== EXERCISE ==
Show every line of the records below that contains the word "openBox".

(INFORMATION GIVEN)

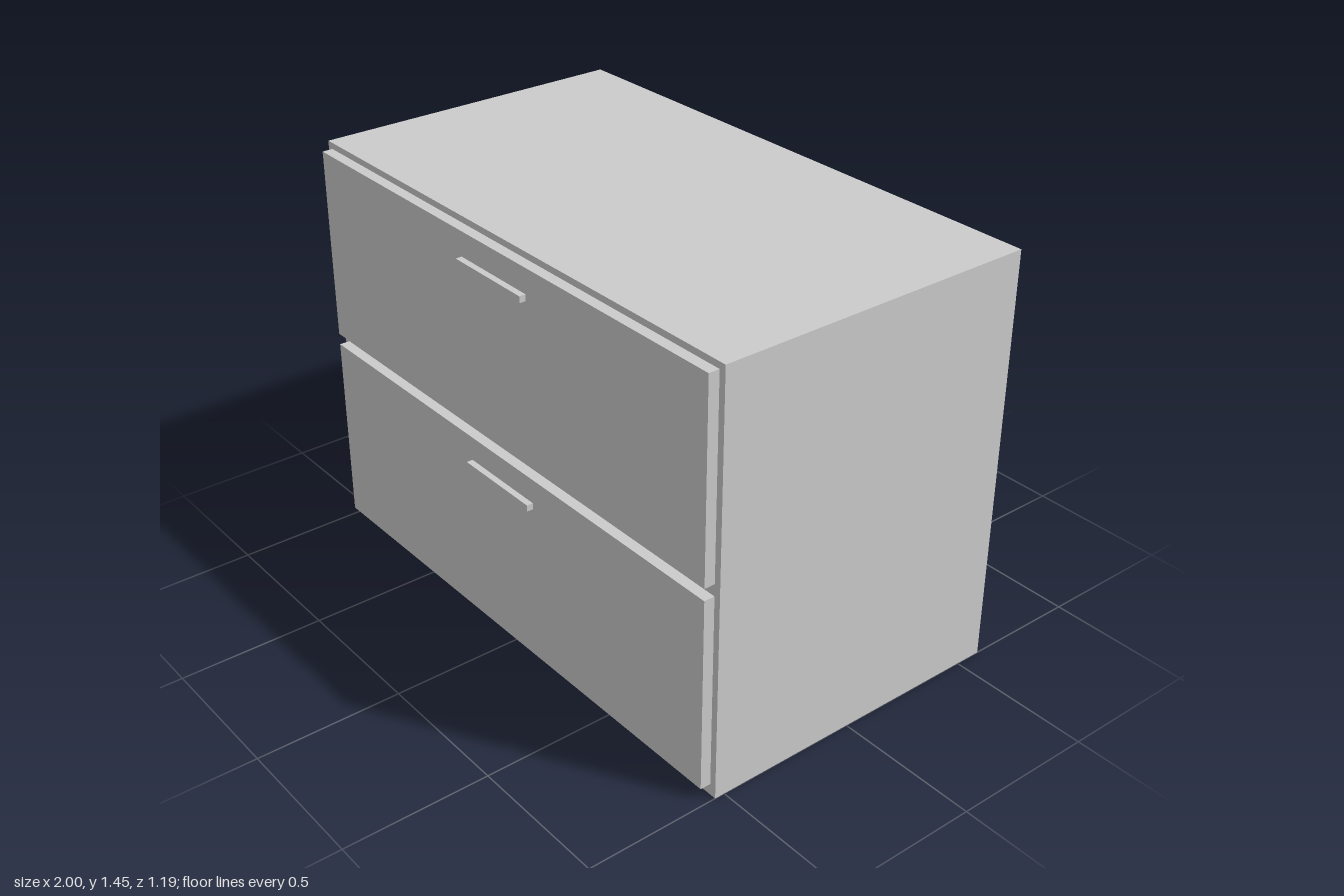
import * as THREE from 'three';

const material = new THREE.MeshStandardMaterial({ color: 0xcccccc, side: THREE.DoubleSide });

// Box given by its extents, with one side left open
// (side order: +x, -x, +y, -y, +z, -z)
const BOTTOM = 3, BACK = 5;
function openBox(name, [x0, x1], [y0, y1], [z0, z1], openSide) {
  const geometry = new THREE.BoxGeometry(x1 - x0, y1 - y0, z1 - z0);
  const index = Array.from(geometry.index.array);
  index.splice(openSide * 6, 6);
  geometry.setIndex(index);
  geometry.clearGroups();
  geometry.translate((x0 + x1) / 2, (y0 + y1) / 2, (z0 + z1) / 2);
  const mesh = new THREE.Mesh(geometry, material);
  mesh.name = name;
  return mesh;
}

export function createModel() {
  const model = new THREE.Group();
  model.name = 'drawerCabinet';

  // Thin shell, open underneath
  const frontZ = 0.535;
  model.add(openBox('cabinetBody', [-1, 1], [0, 1.447], [-0.594, frontZ], BOTTOM));

  // Two equal drawers, each a raised front with a bar handle near its top
  const drawers = [['lowerDrawer', 0.04], ['upperDrawer', 0.753]];
  for (const [name, y] of drawers) {
    const drawer = new THREE.Group();
    drawer.name = name;
    drawer.add(
      openBox('drawerFront', [-0.977, 0.977], [0, 0.672], [frontZ, 0.572], BACK),
      openBox('handle', [-0.165, 0.165], [0.565, 0.587], [0.572, 0.594], BACK),
    );
    drawer.position.y = y;
    model.add(drawer);
  }
  return model;
}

(End INFORMATION GIVEN)

== ANSWER TO THIS TASK ==
function openBox(name, [x0, x1], [y0, y1], [z0, z1], openSide) {
  model.add(openBox('cabinetBody', [-1, 1], [0, 1.447], [-0.594, frontZ], BOTTOM));
      openBox('drawerFront', [-0.977, 0.977], [0, 0.672], [frontZ, 0.572], BACK),
      openBox('handle', [-0.165, 0.165], [0.565, 0.587], [0.572, 0.594], BACK),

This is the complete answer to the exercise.